By Adrianna Owens
She’s a woman. That’s why people turn their heads.
In order to combat this possible drawback, Hillary Clinton has launched a clever announcement video in which she is not the focus. Along with the ad, she has rebranded herself and her campaign by redesigning her logo and website.
The logo is nothing fancy, but that is what is so appealing about the “H” with an arrow running through it. It’s fresh and it’s new. There’s nothing “pretty” about it. This was a huge step in the right direction because instead of letting her gender define her presidential campaign, she depersonalizes her message. She aims it toward the people.
The logo doesn’t say “Hillary,” and that’s brilliant. It’s an “H” and an arrow. That’s it.
However, there has been much controversy, and some crudely-hilarious remakes, over the logo floating around online. Her Republican opposition has chosen, not so subtly, their names as their logos. Ted Cruz and Rand Paul have similar logos amounting to nothing but their names and what is most likely a reference to Lady Liberty’s ever-burning torch. Marco Rubio, on the other hand, didn’t surprise anyone with his plain logo that consists of his name separated by a red star.
Luckily, Clinton’s marketing team makes up for her opponents’ lack of creativity.
The website that was launched with her announcement video is also a success. Though prominently displayed, the first thing that you see when opening the website is not the picture of her, but bold white letters that read “This starts with you.” It’s short and it’s sweet. Oh and guess what? It’s about you.
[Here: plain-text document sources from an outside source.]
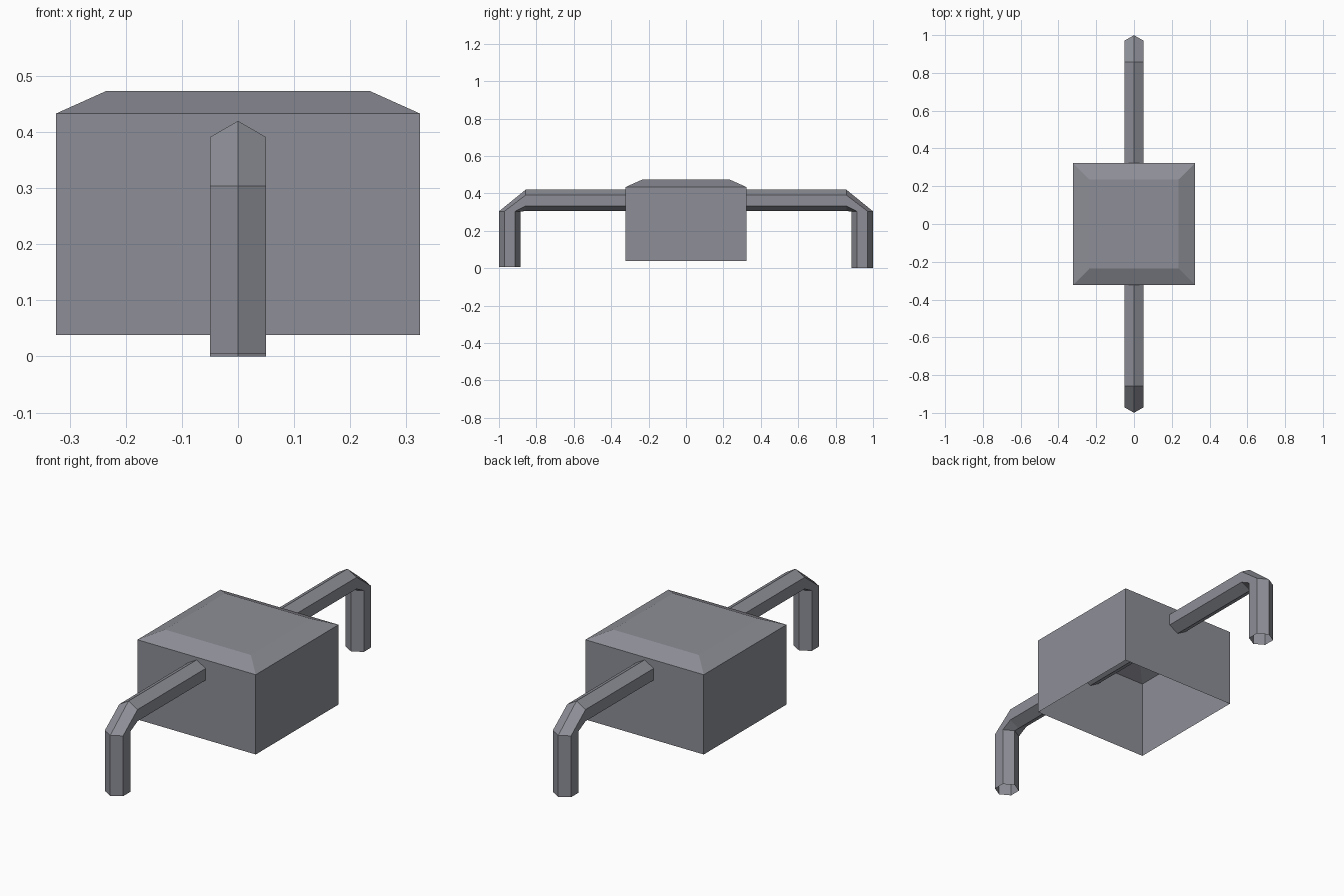
import bpy, bmesh, math

if "Cube" in bpy.data.objects:
    bpy.data.objects.remove(bpy.data.objects["Cube"])

grey = bpy.data.materials.new("cool_grey")
grey.diffuse_color = (0.27, 0.275, 0.31, 1)
grey.use_nodes = True
grey.node_tree.nodes["Principled BSDF"].inputs["Base Color"].default_value = grey.diffuse_color


def loft(name, rings, cap_end=False):
    """Skin a row of closed rings into an open, flat shaded shell."""
    bm = bmesh.new()
    loops = [[bm.verts.new(p) for p in ring] for ring in rings]
    n = len(loops[0])
    for a, b in zip(loops, loops[1:]):
        for i in range(n):
            j = (i + 1) % n
            bm.faces.new((a[i], a[j], b[j], b[i]))
    if cap_end:
        bm.faces.new(loops[-1])
    bmesh.ops.recalc_face_normals(bm, faces=bm.faces[:])
    mesh = bpy.data.meshes.new(name)
    bm.to_mesh(mesh)
    bm.free()
    mesh.materials.append(grey)
    obj = bpy.data.objects.new(name, mesh)
    bpy.context.collection.objects.link(obj)
    return obj


def square(half, z):
    return [(sx * half, sy * half, z) for sx, sy in ((-1, -1), (1, -1), (1, 1), (-1, 1))]


def hexagon(y, z, outward):
    """Hexagon section; outward is the (y, z) direction of its outer corner."""
    r = 0.0577
    ring = []
    for i in range(6):
        a = i * math.pi / 3
        out = r * math.cos(a)
        ring.append((r * math.sin(a), y + out * outward[0], z + out * outward[1]))
    return ring


# Box housing: open underneath, with a sloped rim around the top
loft("box_housing", [square(0.324, 0.038), square(0.324, 0.433), square(0.235, 0.473)], True)

# Hexagonal pipe running through the box, bent down at both ends, ends open
MID_Z, LEG_Y, BEND_Y, BEND_Z = 0.362, 0.942, 0.857, 0.304
loft("bent_pipe", [
    hexagon(-LEG_Y, 0.005, (-1, 0)),
    hexagon(-LEG_Y, BEND_Z, (-1, 0)),
    hexagon(-BEND_Y, MID_Z, (0, 1)),
    hexagon(BEND_Y, MID_Z, (0, 1)),
    hexagon(LEG_Y, BEND_Z, (1, 0)),
    hexagon(LEG_Y, 0.0, (1, 0)),
])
The voter.
Now, this is by no means a new strategy. The plain folks appeal has been used time and time again with campaigns that ignite the fire in every-day Americans to vote because (insert practically any politician here) is the same as you and me. What’s different about Clinton’s campaign is that it’s believable.
Her announcement video is, in one word, diverse. It pictures families, different races, businessmen, college students, gay couples and more. In the world of advertisement, it is said that all you need to get people hooked is an animal, a child or an elderly person. Well, this video does that and so much more.
It’s arguably the smartest announcement that has been released so far, as it not only showcases diversity but change as well. When Clinton comes on screen, she announces running in the 2016 presidential election. She then continues to say that just like the diverse group of people that are featured in her video, she is getting ready for a change.
One of her prominent quotes, “Everyday Americans need a champion and I want to be that champion,” is hands down where I applauded her in her campaign.
Unlike other politicians, she doesn’t use the plain folks appeal as a way to say that she is just like us “normal” people. Instead, she says that she wants to lead us. She understands the need for change, and she wants to help us get there.
In another one of her YouTube videos, she visits Kirkwood Community College in Iowa and explains that “the deck is still stacked,” for those on top. Meaning, the 1 percent is just getting richer while the poor are, well, you know.
She then goes on to address the subject of education costs and how families are falling more and more into debt each year in order to put their children through college.
“There’s something wrong,” she said.
And while she hasn’t yet explained what she plans to do to right this wrong, it is more than what most politicians have ever dared to say. Her presidential campaign is officially a week old but has already caught the attention of many.
Clinton has learned from her previous campaigns, and is now back and “getting ready.” With her fresh new redesign, it is a guarantee that she will pull out all of the stops to keep her modern campaign feel.
Adrianna Owens studies journalism. She can be reached at firstname.lastname@example.org and on Twitter @TheSagebrush.